• Work instruction:
With "chamfered" as the search word, show every line of the material that has it.

• Extracted records:
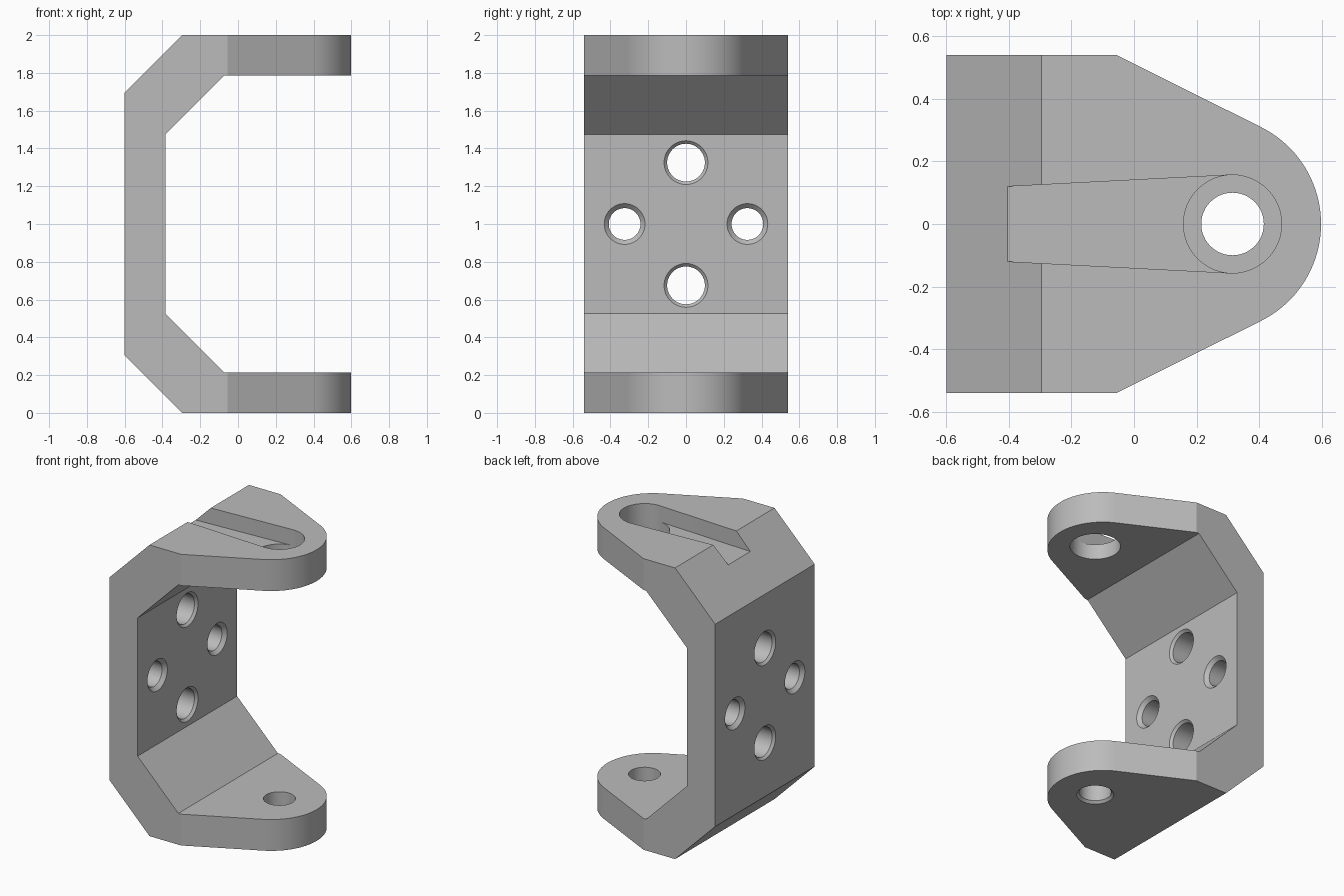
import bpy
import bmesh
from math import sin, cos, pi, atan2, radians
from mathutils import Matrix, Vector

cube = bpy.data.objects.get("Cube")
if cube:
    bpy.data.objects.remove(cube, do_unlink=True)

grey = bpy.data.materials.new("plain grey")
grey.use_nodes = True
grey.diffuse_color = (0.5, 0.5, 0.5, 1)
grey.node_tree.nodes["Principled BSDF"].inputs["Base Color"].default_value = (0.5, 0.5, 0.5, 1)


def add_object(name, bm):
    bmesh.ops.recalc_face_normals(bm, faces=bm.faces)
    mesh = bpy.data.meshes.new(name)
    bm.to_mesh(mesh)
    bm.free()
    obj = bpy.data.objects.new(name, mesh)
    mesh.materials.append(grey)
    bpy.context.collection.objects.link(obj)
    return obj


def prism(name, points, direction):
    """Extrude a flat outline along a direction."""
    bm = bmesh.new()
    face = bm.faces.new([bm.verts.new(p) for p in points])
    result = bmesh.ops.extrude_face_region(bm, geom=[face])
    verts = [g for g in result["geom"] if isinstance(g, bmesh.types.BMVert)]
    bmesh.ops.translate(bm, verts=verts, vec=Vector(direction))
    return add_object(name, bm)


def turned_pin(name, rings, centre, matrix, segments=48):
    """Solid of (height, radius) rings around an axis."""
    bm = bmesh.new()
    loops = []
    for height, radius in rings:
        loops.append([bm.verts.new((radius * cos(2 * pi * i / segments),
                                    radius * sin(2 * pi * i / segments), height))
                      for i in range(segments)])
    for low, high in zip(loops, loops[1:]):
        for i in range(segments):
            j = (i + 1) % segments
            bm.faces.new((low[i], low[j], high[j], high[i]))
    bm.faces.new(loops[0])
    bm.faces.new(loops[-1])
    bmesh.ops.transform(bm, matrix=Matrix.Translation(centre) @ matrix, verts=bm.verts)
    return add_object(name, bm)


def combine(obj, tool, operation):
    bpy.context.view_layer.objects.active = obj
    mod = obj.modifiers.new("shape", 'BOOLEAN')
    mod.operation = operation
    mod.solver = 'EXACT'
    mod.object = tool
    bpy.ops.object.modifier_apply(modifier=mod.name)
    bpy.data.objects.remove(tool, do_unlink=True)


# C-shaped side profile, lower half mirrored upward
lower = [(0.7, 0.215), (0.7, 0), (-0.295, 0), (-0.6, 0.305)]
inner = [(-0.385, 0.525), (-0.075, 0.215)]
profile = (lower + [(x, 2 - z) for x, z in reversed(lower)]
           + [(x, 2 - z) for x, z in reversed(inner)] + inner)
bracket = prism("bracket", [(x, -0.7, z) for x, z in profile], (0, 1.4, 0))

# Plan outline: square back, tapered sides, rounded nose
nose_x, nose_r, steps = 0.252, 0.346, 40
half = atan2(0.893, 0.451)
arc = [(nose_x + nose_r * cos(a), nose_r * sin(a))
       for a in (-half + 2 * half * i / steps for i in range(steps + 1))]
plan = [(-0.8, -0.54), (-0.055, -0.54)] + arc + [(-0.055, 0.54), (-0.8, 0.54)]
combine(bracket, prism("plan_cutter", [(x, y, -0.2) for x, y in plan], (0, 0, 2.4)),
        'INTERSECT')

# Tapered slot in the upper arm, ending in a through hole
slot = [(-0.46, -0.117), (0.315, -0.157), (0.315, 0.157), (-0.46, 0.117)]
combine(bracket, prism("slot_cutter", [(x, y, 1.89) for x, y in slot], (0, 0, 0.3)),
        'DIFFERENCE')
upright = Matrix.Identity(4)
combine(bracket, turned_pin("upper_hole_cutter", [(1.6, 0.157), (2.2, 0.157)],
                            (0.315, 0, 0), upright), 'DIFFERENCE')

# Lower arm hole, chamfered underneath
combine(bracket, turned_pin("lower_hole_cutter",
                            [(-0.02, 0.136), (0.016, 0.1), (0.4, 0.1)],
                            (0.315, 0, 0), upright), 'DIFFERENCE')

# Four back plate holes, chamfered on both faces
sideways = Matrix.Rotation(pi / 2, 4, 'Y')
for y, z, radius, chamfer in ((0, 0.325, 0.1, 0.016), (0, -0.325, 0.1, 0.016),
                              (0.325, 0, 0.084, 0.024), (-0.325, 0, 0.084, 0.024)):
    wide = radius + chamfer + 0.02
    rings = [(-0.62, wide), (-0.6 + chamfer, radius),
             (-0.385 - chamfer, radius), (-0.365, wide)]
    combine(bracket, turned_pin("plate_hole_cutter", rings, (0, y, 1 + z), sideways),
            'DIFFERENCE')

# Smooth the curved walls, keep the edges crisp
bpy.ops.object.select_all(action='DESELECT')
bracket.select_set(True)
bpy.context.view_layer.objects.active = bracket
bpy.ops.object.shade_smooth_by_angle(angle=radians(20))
--
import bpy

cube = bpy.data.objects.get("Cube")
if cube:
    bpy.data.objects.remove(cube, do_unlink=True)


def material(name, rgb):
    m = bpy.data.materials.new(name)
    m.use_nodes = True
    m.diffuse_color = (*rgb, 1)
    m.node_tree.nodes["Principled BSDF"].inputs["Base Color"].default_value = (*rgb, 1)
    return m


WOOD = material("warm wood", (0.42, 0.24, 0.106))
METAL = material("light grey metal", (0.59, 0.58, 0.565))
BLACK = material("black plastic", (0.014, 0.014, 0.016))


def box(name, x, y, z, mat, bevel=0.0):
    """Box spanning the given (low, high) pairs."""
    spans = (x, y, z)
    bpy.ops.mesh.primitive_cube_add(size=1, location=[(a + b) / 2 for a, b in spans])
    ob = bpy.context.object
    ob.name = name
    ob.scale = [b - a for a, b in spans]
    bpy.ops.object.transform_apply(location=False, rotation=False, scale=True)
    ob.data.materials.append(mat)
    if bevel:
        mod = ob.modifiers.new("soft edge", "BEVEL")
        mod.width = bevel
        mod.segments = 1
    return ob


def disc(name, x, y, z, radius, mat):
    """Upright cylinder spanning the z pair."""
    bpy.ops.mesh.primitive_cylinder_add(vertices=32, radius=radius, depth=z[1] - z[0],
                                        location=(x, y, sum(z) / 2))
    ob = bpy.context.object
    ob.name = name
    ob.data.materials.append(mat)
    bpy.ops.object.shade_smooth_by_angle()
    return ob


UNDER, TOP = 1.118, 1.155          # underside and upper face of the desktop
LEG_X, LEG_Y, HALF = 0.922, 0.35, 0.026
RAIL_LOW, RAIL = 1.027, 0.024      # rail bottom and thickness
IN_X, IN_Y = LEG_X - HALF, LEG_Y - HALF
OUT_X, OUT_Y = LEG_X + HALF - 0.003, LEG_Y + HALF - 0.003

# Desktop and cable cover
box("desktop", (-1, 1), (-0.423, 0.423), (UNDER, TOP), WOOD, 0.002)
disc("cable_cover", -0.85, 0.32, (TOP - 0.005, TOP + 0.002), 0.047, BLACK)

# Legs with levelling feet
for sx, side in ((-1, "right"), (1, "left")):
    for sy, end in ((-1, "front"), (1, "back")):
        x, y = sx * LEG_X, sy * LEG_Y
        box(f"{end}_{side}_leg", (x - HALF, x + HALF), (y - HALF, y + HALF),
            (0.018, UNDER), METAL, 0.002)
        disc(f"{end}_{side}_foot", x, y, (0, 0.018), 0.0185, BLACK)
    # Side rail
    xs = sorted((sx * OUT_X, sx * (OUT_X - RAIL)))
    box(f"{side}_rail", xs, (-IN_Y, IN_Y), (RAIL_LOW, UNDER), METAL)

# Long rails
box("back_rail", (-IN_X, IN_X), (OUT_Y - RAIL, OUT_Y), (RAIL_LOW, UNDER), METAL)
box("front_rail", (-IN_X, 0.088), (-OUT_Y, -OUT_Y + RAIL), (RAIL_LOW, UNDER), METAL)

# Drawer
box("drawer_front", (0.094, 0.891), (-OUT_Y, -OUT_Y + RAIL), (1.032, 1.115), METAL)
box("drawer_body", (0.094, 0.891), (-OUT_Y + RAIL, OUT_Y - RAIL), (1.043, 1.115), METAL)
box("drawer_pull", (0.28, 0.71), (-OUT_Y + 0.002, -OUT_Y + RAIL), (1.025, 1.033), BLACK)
==
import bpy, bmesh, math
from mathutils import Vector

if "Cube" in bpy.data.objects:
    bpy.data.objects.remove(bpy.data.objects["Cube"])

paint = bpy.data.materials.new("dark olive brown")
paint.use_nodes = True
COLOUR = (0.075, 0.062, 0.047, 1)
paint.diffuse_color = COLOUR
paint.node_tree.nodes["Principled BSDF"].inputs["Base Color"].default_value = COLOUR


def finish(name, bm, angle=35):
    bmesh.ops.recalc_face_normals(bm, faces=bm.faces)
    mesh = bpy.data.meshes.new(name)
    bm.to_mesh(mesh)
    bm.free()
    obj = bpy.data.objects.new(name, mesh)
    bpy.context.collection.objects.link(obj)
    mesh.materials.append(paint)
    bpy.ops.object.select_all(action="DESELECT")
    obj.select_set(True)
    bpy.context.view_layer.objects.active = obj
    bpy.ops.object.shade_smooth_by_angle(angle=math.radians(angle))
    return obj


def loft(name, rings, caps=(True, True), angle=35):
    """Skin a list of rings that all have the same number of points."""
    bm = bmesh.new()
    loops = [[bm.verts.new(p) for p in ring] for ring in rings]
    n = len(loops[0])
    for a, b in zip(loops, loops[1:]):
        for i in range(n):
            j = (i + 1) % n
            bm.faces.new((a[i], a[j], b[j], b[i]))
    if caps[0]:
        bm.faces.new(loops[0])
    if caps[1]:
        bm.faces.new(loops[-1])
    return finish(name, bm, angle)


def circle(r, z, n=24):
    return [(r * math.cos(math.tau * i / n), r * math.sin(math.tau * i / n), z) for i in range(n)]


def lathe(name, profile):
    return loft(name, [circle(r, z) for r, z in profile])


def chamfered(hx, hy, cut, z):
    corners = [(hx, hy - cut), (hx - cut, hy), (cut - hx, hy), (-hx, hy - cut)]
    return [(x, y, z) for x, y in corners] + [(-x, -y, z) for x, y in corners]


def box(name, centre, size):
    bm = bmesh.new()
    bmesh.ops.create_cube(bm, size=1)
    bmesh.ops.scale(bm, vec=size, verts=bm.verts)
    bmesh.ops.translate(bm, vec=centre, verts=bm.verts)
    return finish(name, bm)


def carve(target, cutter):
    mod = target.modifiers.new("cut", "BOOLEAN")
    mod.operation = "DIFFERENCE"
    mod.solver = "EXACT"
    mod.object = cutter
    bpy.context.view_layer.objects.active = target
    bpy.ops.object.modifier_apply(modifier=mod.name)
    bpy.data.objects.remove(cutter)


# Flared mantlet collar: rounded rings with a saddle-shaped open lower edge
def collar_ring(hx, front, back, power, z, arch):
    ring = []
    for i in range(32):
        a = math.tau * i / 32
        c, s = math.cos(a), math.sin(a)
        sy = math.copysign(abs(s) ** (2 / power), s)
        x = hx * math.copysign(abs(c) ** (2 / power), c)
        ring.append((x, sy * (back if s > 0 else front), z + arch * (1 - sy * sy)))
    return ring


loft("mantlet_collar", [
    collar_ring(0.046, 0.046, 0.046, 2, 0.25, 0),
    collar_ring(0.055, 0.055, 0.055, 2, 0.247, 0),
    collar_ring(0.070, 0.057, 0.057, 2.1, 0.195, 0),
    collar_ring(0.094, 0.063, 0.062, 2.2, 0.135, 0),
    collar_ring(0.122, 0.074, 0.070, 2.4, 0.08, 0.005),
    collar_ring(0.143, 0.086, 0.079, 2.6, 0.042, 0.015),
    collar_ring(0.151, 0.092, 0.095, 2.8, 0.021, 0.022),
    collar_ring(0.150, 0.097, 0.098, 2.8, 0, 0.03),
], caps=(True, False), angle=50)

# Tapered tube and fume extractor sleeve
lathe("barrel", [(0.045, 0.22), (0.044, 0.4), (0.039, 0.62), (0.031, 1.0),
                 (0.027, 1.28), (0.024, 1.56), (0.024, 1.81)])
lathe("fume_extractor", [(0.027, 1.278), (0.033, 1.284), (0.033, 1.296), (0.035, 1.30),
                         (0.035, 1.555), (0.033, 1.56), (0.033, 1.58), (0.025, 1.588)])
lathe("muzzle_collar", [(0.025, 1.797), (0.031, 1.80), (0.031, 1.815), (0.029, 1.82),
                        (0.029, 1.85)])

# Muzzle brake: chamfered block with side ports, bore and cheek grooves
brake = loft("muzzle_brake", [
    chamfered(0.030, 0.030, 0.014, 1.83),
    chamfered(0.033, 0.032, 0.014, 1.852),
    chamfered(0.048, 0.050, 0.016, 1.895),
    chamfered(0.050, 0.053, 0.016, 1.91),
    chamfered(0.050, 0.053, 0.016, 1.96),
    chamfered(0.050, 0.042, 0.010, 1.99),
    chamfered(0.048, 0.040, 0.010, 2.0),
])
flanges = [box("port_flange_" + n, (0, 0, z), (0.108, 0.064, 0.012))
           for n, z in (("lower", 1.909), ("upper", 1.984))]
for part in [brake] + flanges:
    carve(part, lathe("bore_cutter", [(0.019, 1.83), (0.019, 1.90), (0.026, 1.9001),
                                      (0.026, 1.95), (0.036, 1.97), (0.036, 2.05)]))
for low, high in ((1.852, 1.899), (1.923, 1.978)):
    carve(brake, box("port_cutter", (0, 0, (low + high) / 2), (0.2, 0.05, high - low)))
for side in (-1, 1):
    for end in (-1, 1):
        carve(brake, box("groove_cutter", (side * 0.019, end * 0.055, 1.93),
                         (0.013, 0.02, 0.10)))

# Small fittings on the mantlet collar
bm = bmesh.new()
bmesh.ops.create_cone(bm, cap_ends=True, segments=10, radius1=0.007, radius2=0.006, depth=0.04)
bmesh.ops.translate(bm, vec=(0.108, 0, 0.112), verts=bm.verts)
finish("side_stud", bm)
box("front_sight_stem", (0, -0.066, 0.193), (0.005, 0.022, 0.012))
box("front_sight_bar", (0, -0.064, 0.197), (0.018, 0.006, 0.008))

• Finished task:
# Lower arm hole, chamfered underneath
# Four back plate holes, chamfered on both faces
def chamfered(hx, hy, cut, z):
# Muzzle brake: chamfered block with side ports, bore and cheek grooves
    chamfered(0.030, 0.030, 0.014, 1.83),
    chamfered(0.033, 0.032, 0.014, 1.852),
    chamfered(0.048, 0.050, 0.016, 1.895),
    chamfered(0.050, 0.053, 0.016, 1.91),
    chamfered(0.050, 0.053, 0.016, 1.96),
    chamfered(0.050, 0.042, 0.010, 1.99),
    chamfered(0.048, 0.040, 0.010, 2.0),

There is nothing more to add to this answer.